Kissing the sun for 60 minutes: an infrared sauna review

Kissing the sun for 60 minutes: an infrared sauna review

I’m one of those people who would try mostly anything in the name of Health and Wellness. Testing out chlorophyll water? Check. Epsom salt baths? With relish. You get the point. So when one of my friends suggested we visit an infrared sauna on one of the coldest (seriously mind-blowing-freeze-your-organs-and-take-cabs-5-blocks cold!) days of 2018 thus far, I was clearly in. Preaching to the organic cotton wearing choir.

So how is an infrared sauna different than a regular sauna? An infrared sauna heats the body directly, and causes a rise in your core temperature, instead of just the skin surface from the outside air. With an infrared sauna, you’re sweating out toxins that reside at the cellular level, with a plethora of health benefits.

You want to know more about those benefits, right? The list is long, but this is an abbreviated version that felt true to my experience: release of muscle tension, detoxification of skin, lower blood pressure, reduced anxiety, increased calorie burn (up to 600 cals per 30 minutes), promotion of faster wound healing, and obviously, a big “om” zen feeling for the 24 hours afterwards.

The Session details. I visited NAO Wellness in Manhattan, which also rolls chromotherapy–color therapy–into their sauna offerings. This means you have a self-controlled lights menu with several color options tied to various health benefits: we went heavy with the blue light that helps melt away any seasonal affective disorder symptoms (and an iPhone hookup in the booth to play your music!). Some of the infrared saunas do not emphasis the addition of chromotherapy, but I thought it was a nice touch, and fun to change up the light treatment at different points in the session, plus you feel like you’re in the DJ booth :)

Obviously I can only write to my personal experience, as a lot of physical responses are individualized, but all in all it was enjoyable, relaxing but very productive, 60 minutes. A friend and I shared the booth, which was a tight squeeze for two–we both had to sit upright for the entire session–but not uncomfortable.

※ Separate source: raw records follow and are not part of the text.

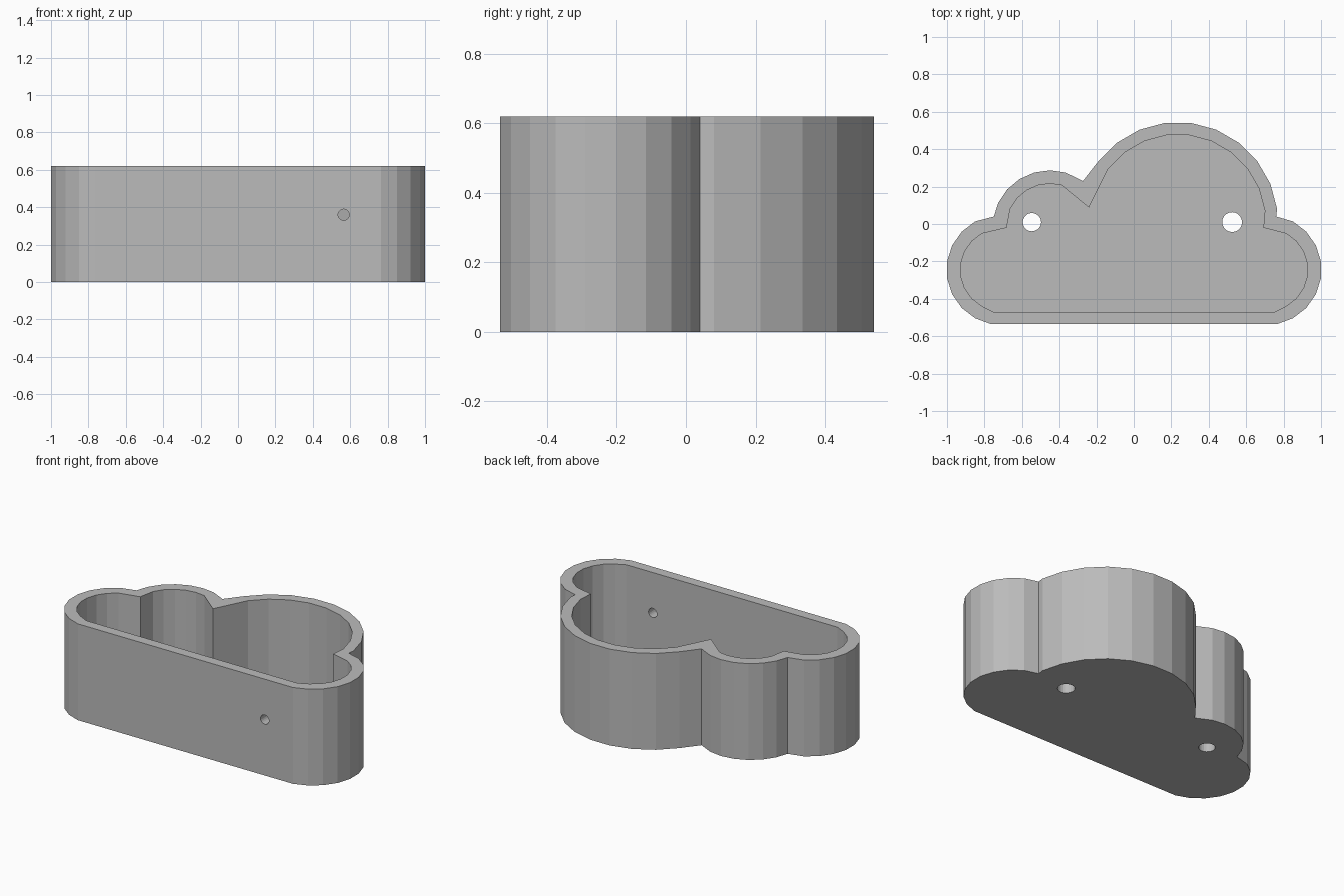
import bpy, bmesh
from math import radians, cos, sin, pi
from mathutils import Matrix

cube = bpy.data.objects.get("Cube")
if cube:
    bpy.data.objects.remove(cube, do_unlink=True)

HEIGHT, FLOOR = 0.62, 0.09

grey = bpy.data.materials.new("plain grey")
grey.use_nodes = True
colour = (0.5, 0.5, 0.5, 1)
grey.diffuse_color = colour
grey.node_tree.nodes["Principled BSDF"].inputs["Base Color"].default_value = colour


def arc(cx, cy, r, a0, a1, n):
    angles = [radians(a0 + (a1 - a0) * i / n) for i in range(n + 1)]
    return [(cx + r * cos(a), cy + r * sin(a)) for a in angles]


def cloud(lobe_r, bump_r, dome_r, joins, front):
    """Cloud outline, anticlockwise from the front right corner."""
    right_join, valley, left_join = joins
    right = arc(0.708, -0.245, lobe_r, -78.75, 78.75, 9)[:-1]
    right[0] = (right[0][0], front)
    left = [(-x, y) for x, y in reversed(right)]
    dome = arc(0.235, 0.01, dome_r, 7.5, 142.5, 9)
    bump = arc(-0.45, -0.02, bump_r, 74, 154, 5)
    return right + [right_join] + dome + [valley] + bump + [left_join] + left


def finish(name, bm):
    bmesh.ops.recalc_face_normals(bm, faces=bm.faces)
    mesh = bpy.data.meshes.new(name)
    bm.to_mesh(mesh)
    bm.free()
    mesh.materials.append(grey)
    obj = bpy.data.objects.new(name, mesh)
    bpy.context.collection.objects.link(obj)
    return obj


def prism(name, outline, z0, z1):
    bm = bmesh.new()
    base = bm.faces.new([bm.verts.new((x, y, z0)) for x, y in outline])
    top = bmesh.ops.extrude_face_region(bm, geom=[base], use_keep_orig=True)["geom"]
    moved = [v for v in top if isinstance(v, bmesh.types.BMVert)]
    bmesh.ops.translate(bm, verts=moved, vec=(0, 0, z1 - z0))
    return finish(name, bm)


def rod(name, radius, place, axis="Z"):
    bm = bmesh.new()
    turn = Matrix.Rotation(pi / 2, 4, "X") if axis == "Y" else Matrix()
    bmesh.ops.create_cone(bm, cap_ends=True, segments=20, radius1=radius, radius2=radius,
                          depth=0.3, matrix=Matrix.Translation(place) @ turn)
    return finish(name, bm)


# Solid cloud body
outer = cloud(0.295, 0.307, 0.535, [(0.76, 0.04), (-0.272, 0.23), (-0.75, 0.04)], -0.535)
planter = prism("cloud_box", outer, 0, HEIGHT)

# Cavity, two floor holes and a cable hole in the front wall
inner = cloud(0.221, 0.236, 0.469, [(0.692, -0.02), (-0.24, 0.088), (-0.682, -0.02)], -0.47)
cutters = [
    prism("cavity_cutter", inner, FLOOR, HEIGHT + 0.2),
    rod("left_floor_hole_cutter", 0.053, (0.525, 0.01, 0)),
    rod("right_floor_hole_cutter", 0.049, (-0.547, 0.01, 0)),
    rod("front_hole_cutter", 0.03, (0.565, -0.5, 0.36), "Y"),
]
bpy.context.view_layer.objects.active = planter
for cutter in cutters:
    cutter.hide_render = True
    cut = planter.modifiers.new(cutter.name, "BOOLEAN")
    cut.operation, cut.solver, cut.object = "DIFFERENCE", "EXACT", cutter
    bpy.ops.object.modifier_apply(modifier=cut.name)
    bpy.data.objects.remove(cutter, do_unlink=True)
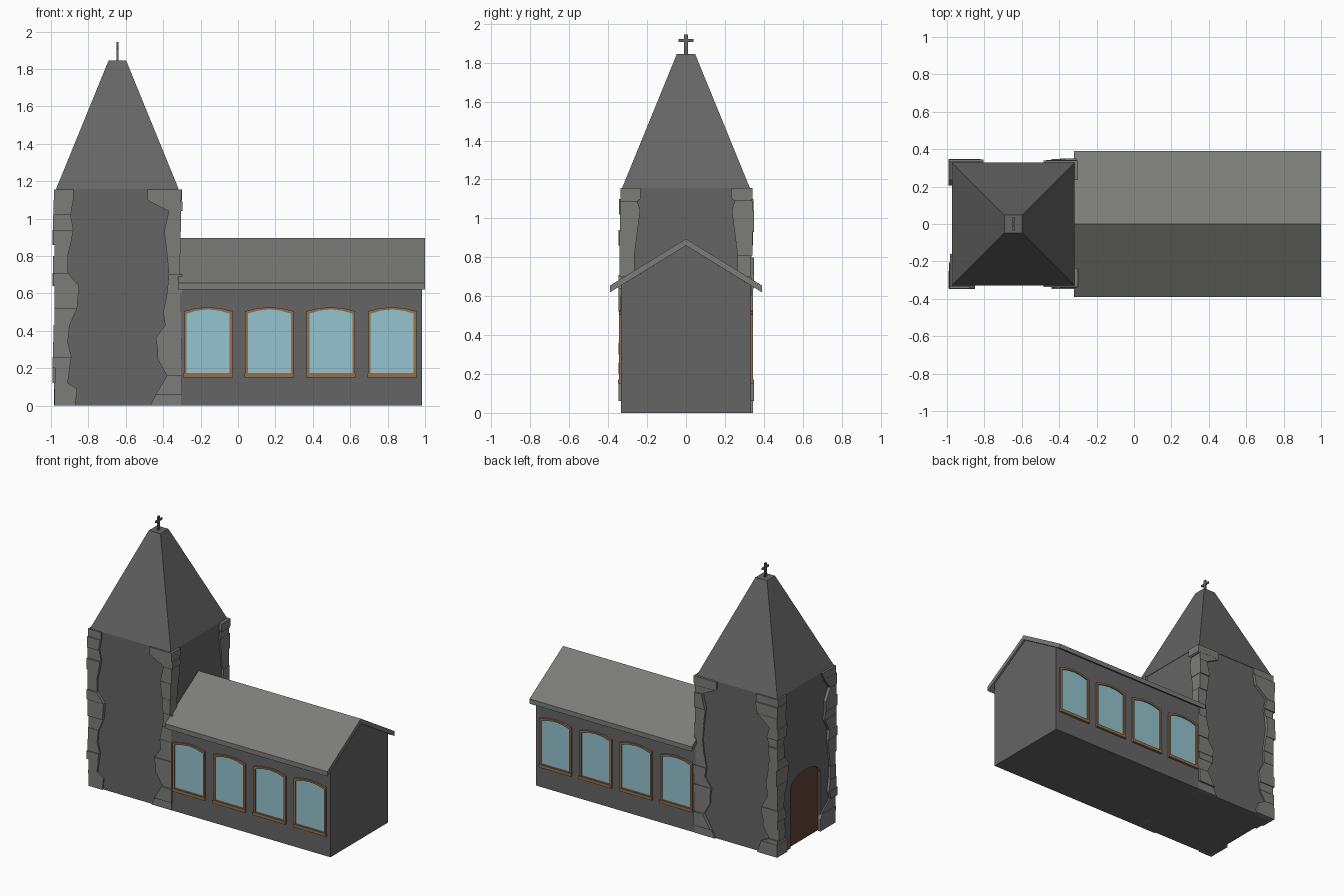
import bpy, bmesh, math, random
from mathutils import Vector

if "Cube" in bpy.data.objects:
    bpy.data.objects.remove(bpy.data.objects["Cube"])

random.seed(4)


def material(name, rgb):
    m = bpy.data.materials.new(name)
    m.diffuse_color = (*rgb, 1)
    m.use_nodes = True
    m.node_tree.nodes["Principled BSDF"].inputs["Base Color"].default_value = m.diffuse_color
    return m


WALL = material("dark_stone", (0.13, 0.13, 0.13))
TRIM = material("light_stone", (0.2, 0.2, 0.195))
WOOD = material("wood", (0.3, 0.16, 0.07))
GLASS = material("glass", (0.3, 0.55, 0.63))
DOOR = material("door_wood", (0.13, 0.055, 0.04))


def loft(name, rings, mat, closed=False):
    """Skin rings of points; cap both ends unless the loft closes on itself."""
    bm = bmesh.new()
    vs = [[bm.verts.new(p) for p in r] for r in rings]
    n = len(vs[0])
    for a, b in zip(vs, vs[1:] + (vs[:1] if closed else [])):
        for i in range(n):
            j = (i + 1) % n
            bm.faces.new((a[i], a[j], b[j], b[i]))
    if not closed:
        bm.faces.new(vs[0])
        bm.faces.new(vs[-1])
    bmesh.ops.recalc_face_normals(bm, faces=bm.faces)
    me = bpy.data.meshes.new(name)
    bm.to_mesh(me)
    bm.free()
    me.materials.append(mat)
    ob = bpy.data.objects.new(name, me)
    bpy.context.collection.objects.link(ob)
    return ob


def along_x(name, yz, x0, x1, mat):
    return loft(name, [[(x, y, z) for y, z in yz] for x in (x0, x1)], mat)


def square(cx, h, z):
    return [(cx - h, -h, z), (cx + h, -h, z), (cx + h, h, z), (cx - h, h, z)]


def rect(w, z0, z1):
    return [(-w, z0), (w, z0), (w, z1), (-w, z1)]


# Tower, with an arched door recess cut into the west wall
CX, H, TOP = -0.645, 0.325, 1.157
tower = loft("tower", [square(CX, H, 0), square(CX, H, TOP)], WALL)


def door_arch(w, z0):
    return [(-w, z0), (w, z0)] + [
        (w * math.cos(t), 0.43 + 0.085 * math.sin(t))
        for t in (math.pi * i / 8 for i in range(9))]


cutter = along_x("door_cutter", door_arch(0.17, -0.05), -1.1, -0.945, WALL)
cutter.hide_render = True
mod = tower.modifiers.new("door_recess", "BOOLEAN")
mod.operation = "DIFFERENCE"
mod.object = cutter
bpy.context.view_layer.objects.active = tower
bpy.ops.object.modifier_apply(modifier=mod.name)
bpy.data.objects.remove(cutter)
along_x("door", door_arch(0.17, 0), -0.955, -0.935, DOOR)

# Spire and cross
loft("spire", [square(CX, H + 0.003, TOP), square(CX, 0.047, 1.845)], WALL)
along_x("cross_post", rect(0.011, 1.84, 1.945), CX - 0.005, CX + 0.005, WALL)
along_x("cross_arm", rect(0.038, 1.907, 1.921), CX - 0.005, CX + 0.005, WALL)

# Corner stones: (height, width along wall) outlines lofted as stepped L shapes
OUT_A = [(0, .1), (.09, .11), (.12, .06), (.2, .07), (.26, .08), (.34, .06), (.43, .07),
         (.52, .11), (.64, .12), (.71, .06), (.8, .06), (.86, .075), (.94, .09),
         (1.02, .075), (1.1, .09), (1.155, .09)]
OUT_B = [(0, .15), (.06, .12), (.16, .06), (.25, .11), (.3, .11), (.36, .12), (.43, .07),
         (.5, .08), (.6, .06), (.7, .05), (.81, .06), (.93, .075), (1.04, .05),
         (1.09, .15), (1.1, .165), (1.155, .165)]


def quoin(name, sx, sy, wx, wy):
    rings = []
    for i in range(len(wx) - 1):
        ox, oy = random.uniform(.008, .022), random.uniform(.008, .024)
        for k in (i, i + 1):
            z, a = wx[k]
            b = wy[k][1]
            # corner-local points: outer face, legs, inner return
            pts = [(-ox, -oy), (a, -oy), (a, .01), (.01, .01), (.01, b), (-ox, b)]
            rings.append([(CX + sx * (H - u), sy * (H - v), z) for u, v in pts])
    loft(name, rings, TRIM)


def rewidth(zs, ws):
    return [(z, w) for (z, _), (_, w) in zip(zs, ws)]


quoin("quoin_front_left", -1, -1, OUT_A, rewidth(OUT_A, OUT_B[::-1]))
quoin("quoin_front_right", 1, -1, OUT_B, rewidth(OUT_B, OUT_A))
quoin("quoin_back_left", -1, 1, rewidth(OUT_A, OUT_B), OUT_A)
quoin("quoin_back_right", 1, 1, OUT_B, rewidth(OUT_B, OUT_A))

# Nave body and gabled roof
along_x("nave", [(-.333, 0), (.333, 0), (.333, .655), (0, .86), (-.333, .655)], -.32, .985, WALL)
along_x("nave_roof", [(-.39, .62), (0, .86), (.39, .62), (.39, .655), (0, .895), (-.39, .655)],
        -.32, 1.0, TRIM)


# Windows: shallow-arched wooden frame, sill and glass, four on each side
def window_outline(w, z0, side, peak):
    mid = side + (peak - side) * .75
    return [(-w, z0), (w, z0), (w, side), (w * .5, mid), (0, peak), (-w * .5, mid), (-w, side)]


for side, s in (("front", -1), ("back", 1)):
    for i in range(4):
        cx = -.16 + i * .328

        def ring(pts, y):
            return [(cx + x, s * y, z) for x, z in pts]

        outer = window_outline(.13, .15, .505, .526)
        inner = window_outline(.115, .175, .492, .514)
        loft(f"window_frame_{side}_{i}", [ring(outer, .325), ring(outer, .345),
             ring(inner, .345), ring(inner, .325)], WOOD, closed=True)
        sill = rect(.132, .15, .172)
        loft(f"window_sill_{side}_{i}", [ring(sill, .33), ring(sill, .35)], WOOD)
        loft(f"window_glass_{side}_{i}", [ring(inner, .327), ring(inner, .337)], GLASS)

About 10 minutes in, I really was sweating, you could feel the depth of the infrared rays, even though the sauna space was bone dry. NAO Wellness offers water with electrolytes, for mineral support, so I relied on a few water breaks to get me through the hour. I could feel myself relaxing, and some of the tension in my shoulders and back dissipating.

Immediately following the session, it was as if I had just left both a body scrub and back massage–my entire body felt really smooth and moisturized, and any tension or pain was lessened. The clarity of my skin was also noticeable–I did have a few things come to the surface later that day, as my skin continued to detox, but the healing process was also accelerated.  Note to the wise, you will be ravenous afterwards as your body is really working to respond to the infrared treatment, so be prepared to think about a meal shortly after the treatment!

Will I incorporate infrared therapy into my wellness regimen? I personally enjoyed the experiential aspects of the therapy more than the lasting results–physically I felt changed for around 2 days, but I assume that a more frequent treatment routine would close up those gaps. It’s a lovely relaxing way to spend an afternoon–bring a friend, or significant other!–but feels more of a special occasion add than a necessity. I’ll stick to my occasional 15-minute nail salon massages, facials and acupuncture, to keep me afloat. The friend I went with has gone back for treatments at other facilities, and want to make it more of a regular practice in her routine.

Would you try an infrared sauna? Are you a regular? I’m all ears. At NAO, a single session will run you $45 for 30 minutes and $65 for an hour, but prices drop if you bring a buddy. I occasionally try out wellness therapies and will try to bring more of those experiences over here for those that are trying to live a more holistic life.